*** Opening THE INPUT ***

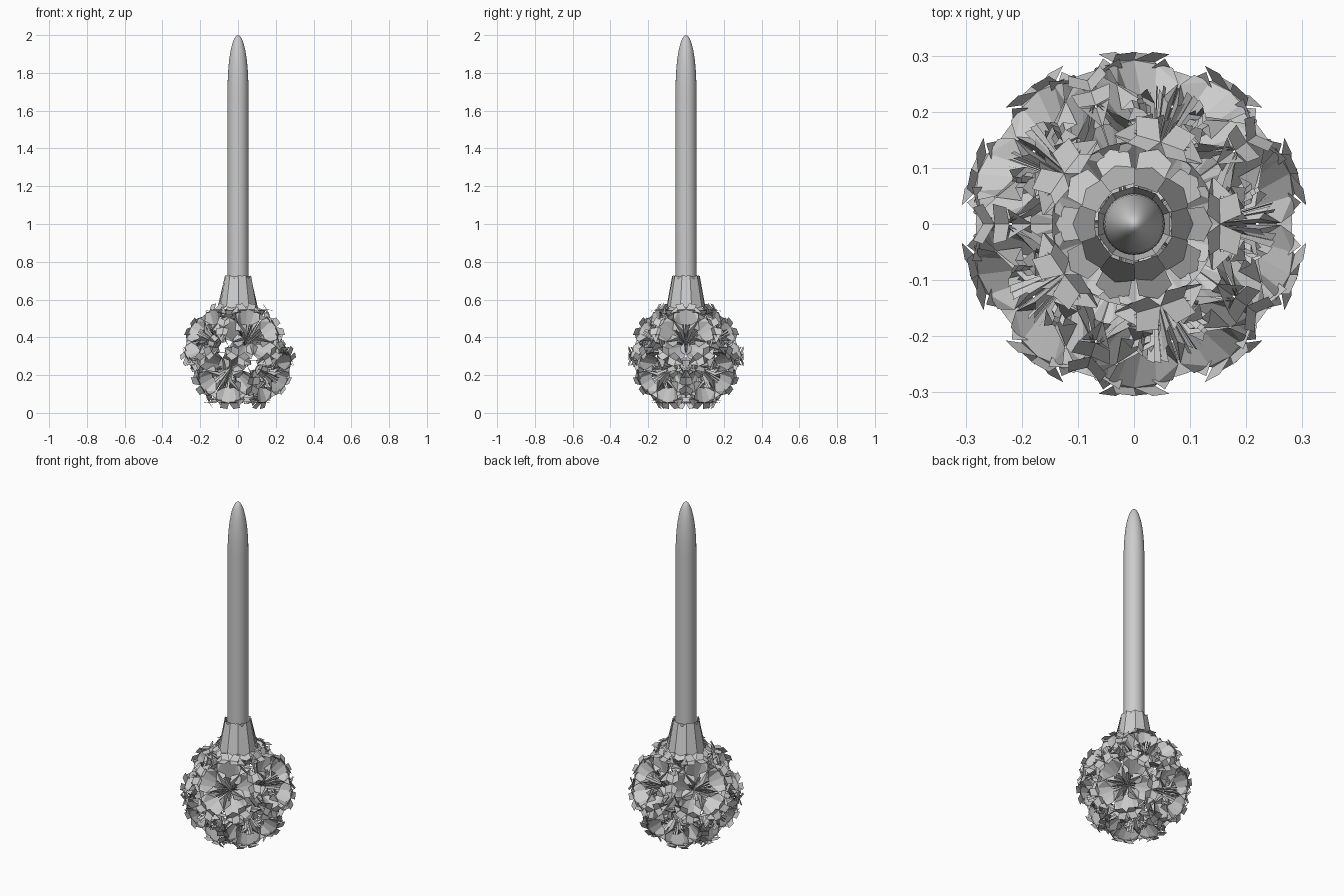
import bpy, bmesh
from math import sin, cos, pi, radians, atan, sqrt
from mathutils import Vector, Matrix

if "Cube" in bpy.data.objects:
    bpy.data.objects.remove(bpy.data.objects["Cube"])

CZ = 0.3            # ball centre height
RING = radians(31.7)  # angular radius of the touching circles


def pt(theta, az, r):
    """Spherical point around a flower's own axis, degrees."""
    t, a = radians(theta), radians(az)
    return Vector((sin(t) * cos(a), sin(t) * sin(a), cos(t))) * r


def finish(bm, name, smooth=False):
    me = bpy.data.meshes.new(name)
    bm.to_mesh(me)
    bm.free()
    ob = bpy.data.objects.new(name, me)
    bpy.context.collection.objects.link(ob)
    if smooth:
        bpy.context.view_layer.objects.active = ob
        ob.select_set(True)
        bpy.ops.object.shade_smooth_by_angle(angle=radians(35))
        ob.select_set(False)
    return ob


def lathe(name, profile, n):
    bm = bmesh.new()
    rings = [[bm.verts.new((r * cos(2 * pi * i / n), r * sin(2 * pi * i / n), z))
              for i in range(n)] for r, z in profile]
    for a, b in zip(rings, rings[1:]):
        for i in range(n):
            j = (i + 1) % n
            bm.faces.new((a[i], a[j], b[j], b[i]))
    bmesh.ops.remove_doubles(bm, verts=bm.verts, dist=1e-5)
    return finish(bm, name, True)


# folded-paper flower: five scooped petals, ring band, stamens
def flower_mesh():
    bm = bmesh.new()

    def face(*ps):
        bm.faces.new([bm.verts.new(p) for p in ps])

    for k in range(5):
        a = 72 * k
        P = lambda t, d, r: pt(t, a + d, r)
        apex = P(0, 0, 0.13)
        for s in (1, -1):
            tip, sh = P(31.7, 0, 0.292), P(31, 16 * s, 0.288)
            side, inner = P(25, 35 * s, 0.262), P(9, 22 * s, 0.235)
            # scoop walls
            face(apex, P(27, 0, 0.215), tip)
            face(apex, tip, sh)
            face(apex, sh, side)
            face(apex, side, inner)
            # folded inner flap and its crease
            fold = P(17, 10 * s, 0.25)
            face(side, inner, fold, P(22, 18 * s, 0.225))
            face(apex, inner, fold)
            # outer flap leaning into the triangular gap
            face(tip, sh, P(38.5, 17 * s, 0.309), P(38.5, 5 * s, 0.309))
            face(sh, side, P(30, 28 * s, 0.287))
            face(P(31.7, 8 * s, 0.268), P(31.7, 30 * s, 0.268), P(36, 30 * s, 0.28), P(38, 15 * s, 0.3))
        # stamen slivers
        for d in (-14, 0, 14):
            face(apex, P(15, d - 4, 0.255), P(13, d + 5, 0.262))
    # band following the circle
    n = 40
    for i in range(n):
        a, b = 360 * i / n, 360 * (i + 1) / n
        face(pt(31.2, a, 0.255), pt(31.2, b, 0.255), pt(31.2, b, 0.283), pt(31.2, a, 0.283))
    me = bpy.data.meshes.new("flower")
    bm.to_mesh(me)
    bm.free()
    return me


# twelve flowers on icosahedral axes make the ball
flower = flower_mesh()
tilt = atan(2)
turns = [(0, 0, 0)] + [(tilt, 72 * k, 180) for k in range(5)] \
    + [(pi - tilt, 72 * k + 36, 0) for k in range(5)] + [(pi, 0, 0)]
for i, (t, a, spin) in enumerate(turns):
    ob = bpy.data.objects.new(f"paper_flower_{i + 1}", flower)
    ob.matrix_world = (Matrix.Translation((0, 0, CZ)) @ Matrix.Rotation(radians(a), 4, 'Z')
                       @ Matrix.Rotation(t, 4, 'Y') @ Matrix.Rotation(radians(spin), 4, 'Z'))
    bpy.context.collection.objects.link(ob)

# folded collar: ten overlapping panels with pointed ends
bm = bmesh.new()
for k in range(10):
    a, o = 36 * k, 0.003 * (k % 2)

    def C(d, r, z):
        return bm.verts.new((r * cos(radians(a + d)), r * sin(radians(a + d)), z))
    bm.faces.new((C(-19, 0.098 + o, 0.565), C(0, 0.107 + o, 0.55), C(19, 0.098 + o, 0.565),
                  C(19, 0.069 + o, 0.73), C(0, 0.067 + o, 0.725 - 5 * o), C(-19, 0.069 + o, 0.73)))
    bm.faces.new((C(-16, 0.098, 0.565), C(16, 0.098, 0.565), C(14, 0.128, 0.545), C(0, 0.14, 0.54), C(-14, 0.128, 0.545)))
    bm.faces.new((C(-18, 0.067, 0.725), C(18, 0.067, 0.725), C(18, 0.055, 0.66), C(-18, 0.055, 0.66)))
finish(bm, "folded_collar")

# smooth rod with an elongated round tip
R = 0.055
prof = [(0, 0.52), (R, 0.52), (R, 1.7)]
prof += [(R * cos(i * pi / 24), 1.72 + 0.28 * sin(i * pi / 24)) for i in range(12)] + [(0, 2.0)]
lathe("rod", prof, 40)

*** Closing THE INPUT ***

YOUR INSTRUCTIONS: Return every line from the entries that holds the string "data".

ANSWER SPACE:
if "Cube" in bpy.data.objects:
    bpy.data.objects.remove(bpy.data.objects["Cube"])
    me = bpy.data.meshes.new(name)
    ob = bpy.data.objects.new(name, me)
    me = bpy.data.meshes.new("flower")
    ob = bpy.data.objects.new(f"paper_flower_{i + 1}", flower)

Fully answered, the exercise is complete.